In the last few months, Mitchell Chang has received several phone calls from Vancouver realtors and almost all have the pattern, greeting followed by a question.
For Chang, the owner of Mountain Burger House on Cleveland Ave, the timing is impeccable. He had been meaning to sell his business, but the price was never tempting enough for him to seriously consider the offer.
But this time is different. The realtors calling him were front men for immigrant hopefuls in China and other countries, hoping to buy a business under the Provincial Nominee Program (PNP).
The PNP program is the business-class version of immigration to Canada. As point-based and family immigration queues grow longer, those willing to invest money in Canada can apply to purchase or expand a business. In return, they are able to fast track their Canadian residency.
The PNP program has gained more currency ever since the federal government scrapped the immigrant investor program. To stimulate economic development outside bigger centres, the PNP program also encourages prospective immigrants to apply outside Vancouver and Abbotsford areas.
The prospective immigrant must invest at least $200,000 in a business and commit to creating at least one job for a Canadian citizen.
“It’s an open for business card Squamish has been waiting to play for a long time.” Marnie Lett.
For local business owners like Chang, the program offers a chance to retire or create another business in the community. He’s now considering an offer from a Chinese family to buy his Cleveland Ave. restaurant.
“It’s an open for business card Squamish has been waiting to play for a long time,” says Marnie Lett, the owner of Fetish Shoes.
Marnie recently sold her shoe store to a family from China, but has been helping them in the transition. The new owner has a background in shoe retail in China and plans to expand this operation, she added.
“It’s been thrilling to watch this family come to Squamish,” she says.
For Qing Tian, the new owners, small town life in Squamish stands in stark contrast to the frenzied life he was used to living in Guangzhou.
Before migrating to Canada under the PNP program, Tian lived in Guangzhou, the capital and the largest city of Guangdong province. After a stint as a video editor in public broadcasting, he started working with Top Score Fashion, a footwear company.
Tian said he wanted to migrate to Canada for its clean environment, stable economy, and better future for May Huang and Sunshine, his wife and son.
“Plus, the people in Canada are really nice,” Tian said.
Tian may have left the pollution and a frenetic life behind, but not the willingness to work hard and prosper in a new country.
He is already planning to renovate and expand the shop, while exploring other connections for shoes in Europe and China.
“I want to combine online sales with retail and make this a better experience for the customers,” he says.
The program is win-win for both the business owner and the prospective immigrant, says local realtor Shaun Greenway.
There is immense interest in the program: Greenway says he too 46 calls one day from lawyers and realtors looking to buy a business in Squamish. Wealthy investors buying into Squamish will create many spinoffs for the community, he says.
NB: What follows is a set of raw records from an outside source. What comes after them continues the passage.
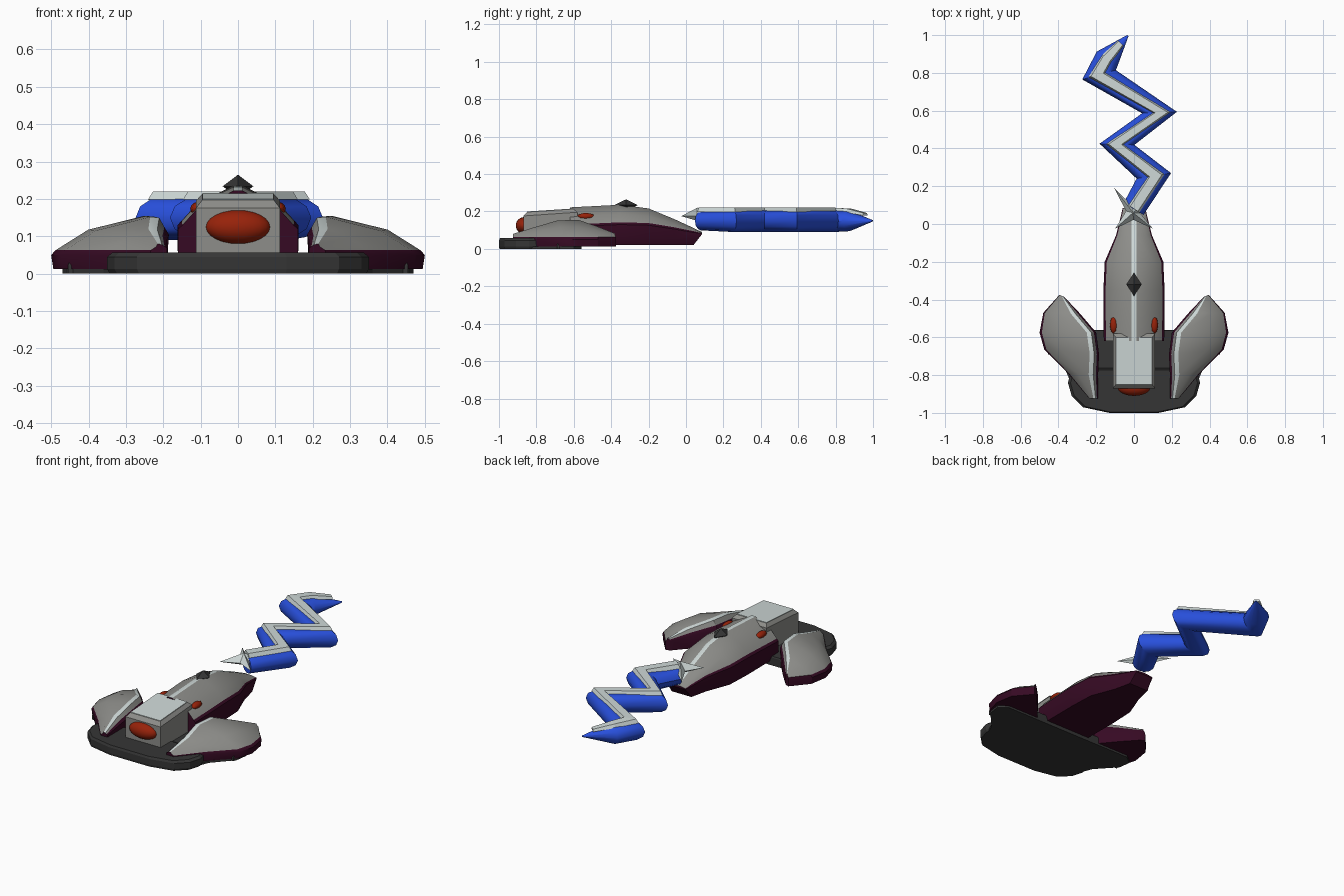
import bpy, bmesh, math
from mathutils import Vector

if "Cube" in bpy.data.objects:
    bpy.data.objects.remove(bpy.data.objects["Cube"])

def material(name, rgb):
    m = bpy.data.materials.new(name)
    m.diffuse_color = (*rgb, 1)
    m.use_nodes = True
    m.node_tree.nodes["Principled BSDF"].inputs["Base Color"].default_value = m.diffuse_color
    return m

GREY = material("warm grey", (0.27, 0.27, 0.255))
LIGHT = material("pale grey", (0.62, 0.69, 0.68))
PURPLE = material("dark maroon", (0.037, 0.003, 0.017))
DARK = material("charcoal", (0.036, 0.036, 0.036))
RED = material("rust red", (0.31, 0.016, 0.003))
BLUE = material("bright blue", (0.022, 0.082, 0.74))

def finish(name, bm, mats, smooth=0):
    bmesh.ops.recalc_face_normals(bm, faces=bm.faces)
    me = bpy.data.meshes.new(name)
    bm.to_mesh(me)
    bm.free()
    for m in mats:
        me.materials.append(m)
    if smooth:
        me.shade_smooth()
        me.set_sharp_from_angle(angle=math.radians(smooth))
    ob = bpy.data.objects.new(name, me)
    bpy.context.collection.objects.link(ob)
    return ob

def loft(name, rings, mats, strips=None, smooth=0):
    """Skin closed rings; strips gives the material index of each ring segment."""
    bm = bmesh.new()
    vs = [[bm.verts.new(p) for p in r] for r in rings]
    n = len(vs[0])
    for a, b in zip(vs, vs[1:]):
        for i in range(n):
            j = (i + 1) % n
            f = bm.faces.new((a[i], a[j], b[j], b[i]))
            f.material_index = strips[i] if strips else 0
    for r in (vs[0], vs[-1]):
        bm.faces.new(r)
    return finish(name, bm, mats, smooth)

def slab(name, outline, levels, mat, centre=(0, 0)):
    """Stack of scaled outlines; levels are (z, scale)."""
    cx, cy = centre
    return loft(name, [[(cx + (x - cx) * s, cy + (y - cy) * s, z) for x, y in outline]
                       for z, s in levels], [mat])

def mirrored(half):
    return half + [(-x, y) for x, y in reversed(half)]

def rect(x0, x1, y0, y1):
    return [(x0, y0), (x1, y0), (x1, y1), (x0, y1)]

def ellipsoid(name, loc, size, mat, u=16, v=10, smooth=45):
    bm = bmesh.new()
    bmesh.ops.create_uvsphere(bm, u_segments=u, v_segments=v, radius=1)
    for w in bm.verts:
        w.co = Vector([c * s + l for c, s, l in zip(w.co, size, loc)])
    return finish(name, bm, [mat], smooth)

# Base: front bumper slab, rear deck and thin sole
slab("front_bumper", mirrored([(0.13, -1.0), (0.27, -0.97), (0.33, -0.91), (0.35, -0.84), (0.33, -0.77)]),
     [(0.0, 0.98), (0.012, 1), (0.045, 1), (0.057, 0.96)], DARK, (0, -0.87))
slab("rear_deck", rect(-0.22, 0.22, -0.765, -0.56), [(0.0, 1), (0.045, 1), (0.052, 0.97)], DARK, (0, -0.66))
slab("sole", mirrored([(0.2, -0.975), (0.31, -0.9), (0.36, -0.78), (0.46, -0.67), (0.47, -0.6), (0.42, -0.56)]),
     [(0.0, 1), (0.012, 1)], DARK)

# Hull: maroon tub, grey upper faces, pale ridge
rings = []
for y, w, zb, zr, zt in [(-0.62, 0.16, 0.02, 0.13, 0.222), (-0.35, 0.162, 0.02, 0.142, 0.236),
                         (-0.2, 0.155, 0.02, 0.138, 0.216), (-0.06, 0.095, 0.02, 0.115, 0.158),
                         (0.04, 0.07, 0.02, 0.095, 0.112), (0.085, 0.06, 0.078, 0.084, 0.09)]:
    half = [(0.9 * w, zb), (w, zb + 0.35 * (zr - zb)), (w, zr - 0.1 * (zr - zb)),
            (0.93 * w, zr), (0.68 * w, zr + 0.48 * (zt - zr)), (0.012, zt)]
    rings.append([(x, y, z) for x, z in mirrored(half)])
loft("hull", rings, [PURPLE, GREY, LIGHT], [0, 0, 0, 1, 1, 2, 1, 1, 0, 0, 0, 0], 30)

# Engine box with sloping pale lid and big oval lamp; levels: z front, z back, half width, y range
def sloped(levels):
    return [[(x, y, zf if y == y0 else zb) for x, y in rect(-a, a, y0, y1)] for zf, zb, a, y0, y1 in levels]

loft("engine_box", sloped([(0.045, 0.045, 0.112, -0.87, -0.58), (0.176, 0.196, 0.112, -0.87, -0.58),
                           (0.197, 0.213, 0.096, -0.85, -0.6)]), [GREY])
loft("engine_lid", sloped([(0.195, 0.211, 0.095, -0.849, -0.601), (0.2, 0.216, 0.095, -0.849, -0.601)]), [LIGHT])
ellipsoid("front_lamp", (0, -0.865, 0.125), (0.087, 0.045, 0.045), RED, 24, 12)

# Fin diamond on the ridge
ellipsoid("ridge_diamond", (0, -0.32, 0.234), (0.041, 0.063, 0.031), DARK, 4, 2, 0)

# Side wings, lamps and skids
stations = [(0.19, -0.925, 0.235, -0.925, 0.078), (0.19, -0.8, 0.35, -0.79, 0.118),
            (0.185, -0.69, 0.475, -0.665, 0.15), (0.2, -0.575, 0.5, -0.575, 0.153),
            (0.285, -0.475, 0.48, -0.47, 0.118), (0.37, -0.385, 0.395, -0.375, 0.08)]
for side, s in (("right", 1), ("left", -1)):
    rings = []
    for xi, yi, xo, yo, zt in stations:
        w = math.hypot(xo - xi, yo - yi)
        t1, t2, t3 = min(0.012 / w, 0.15), min(0.026 / w, 0.3), min(0.05 / w, 0.55)
        h = zt - 0.06
        sect = [(0.02, 0.012), (0, 0.06 + 0.5 * h), (t1, 0.06 + 0.72 * h), (t2, zt), (t3, zt + 0.002),
                (0.67, 0.06 + 0.62 * h), (0.96, 0.063), (1, 0.05), (0.98, 0.012)]
        rings.append([(s * (xi + (xo - xi) * t), yi + (yo - yi) * t, z) for t, z in sect])
    loft(side + "_wing", rings, [PURPLE, GREY, LIGHT], [0, 0, 1, 2, 1, 1, 0, 0, 0], 30)
    ellipsoid(side + "_lamp", (s * 0.107, -0.535, 0.174), (0.021, 0.046, 0.018), RED, 8, 6)
    slab(side + "_skid", rect(s * 0.4, s * 0.455, -0.69, -0.6), [(0.0, 1), (0.022, 1), (0.03, 0.9)],
         DARK, (s * 0.428, -0.645))

# Zigzag bolt: mitred tube with pale strip on top
path = [(-0.002, 0.08, 0.85), (0.105, 0.255, 1), (-0.09, 0.422, 1), (0.135, 0.59, 1),
        (-0.185, 0.79, 1), (-0.142, 0.875, 0.92), (-0.032, 0.998, 0.06)]

def sweep(points, section, limit):
    """section holds (sideways, z) offsets; corners are mitred up to limit."""
    out = []
    P = [Vector(p[:2]) for p in points]
    for i, p in enumerate(P):
        d0 = (p - P[max(i - 1, 0)]).normalized()
        d1 = (P[min(i + 1, len(P) - 1)] - p).normalized()
        t = (d0 + d1).normalized()
        side = Vector((t.y, -t.x))
        k = min(1 / max(0.3, t.dot(d1 if d1.length else d0)), limit) * points[i][2]
        out.append([(p.x + side.x * u * k, p.y + side.y * u * k, 0.15 + z * points[i][2])
                    for u, z in section])
    return out

round_section = [(0.072 * math.cos(math.radians(a)), 0.06 * math.sin(math.radians(a)))
                 for a in range(0, 360, 30)]
loft("bolt", sweep(path, round_section, 1.28), [BLUE], smooth=35)
strip = [(0.0, 0.08, 1), (0.115, 0.255, 1), (-0.1, 0.422, 1), (0.145, 0.59, 1), (-0.195, 0.79, 1),
         (-0.145, 0.875, 0.92), (-0.07, 0.958, 0.6)]
loft("bolt_strip", sweep(strip, [(-0.034, 0.048), (0.034, 0.048), (0.024, 0.07), (-0.024, 0.07)], 1.4), [LIGHT])

# Muzzle spark: four-pointed star
bm = bmesh.new()
tips = [(-0.105, 0.19), (-0.1, -0.025), (0.1, -0.025), (0.075, 0.13)]
c = Vector((-0.005, 0.06))
outline = []
for a, b in zip(tips, tips[1:] + tips[:1]):
    notch = c + ((Vector(a) + Vector(b)) / 2 - c).normalized() * 0.038
    outline += [bm.verts.new((*a, 0.175)), bm.verts.new((*notch, 0.175))]
for z in (0.22, 0.15):
    apex = bm.verts.new((c.x, c.y, z))
    for i in range(8):
        bm.faces.new((outline[i], outline[(i + 1) % 8], apex))
finish("muzzle_spark", bm, [LIGHT])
“This will create more economic and cultural diversity in our town,” he says.
In 2013, the economic development office in Squamish recorded 35 PNP enquiries.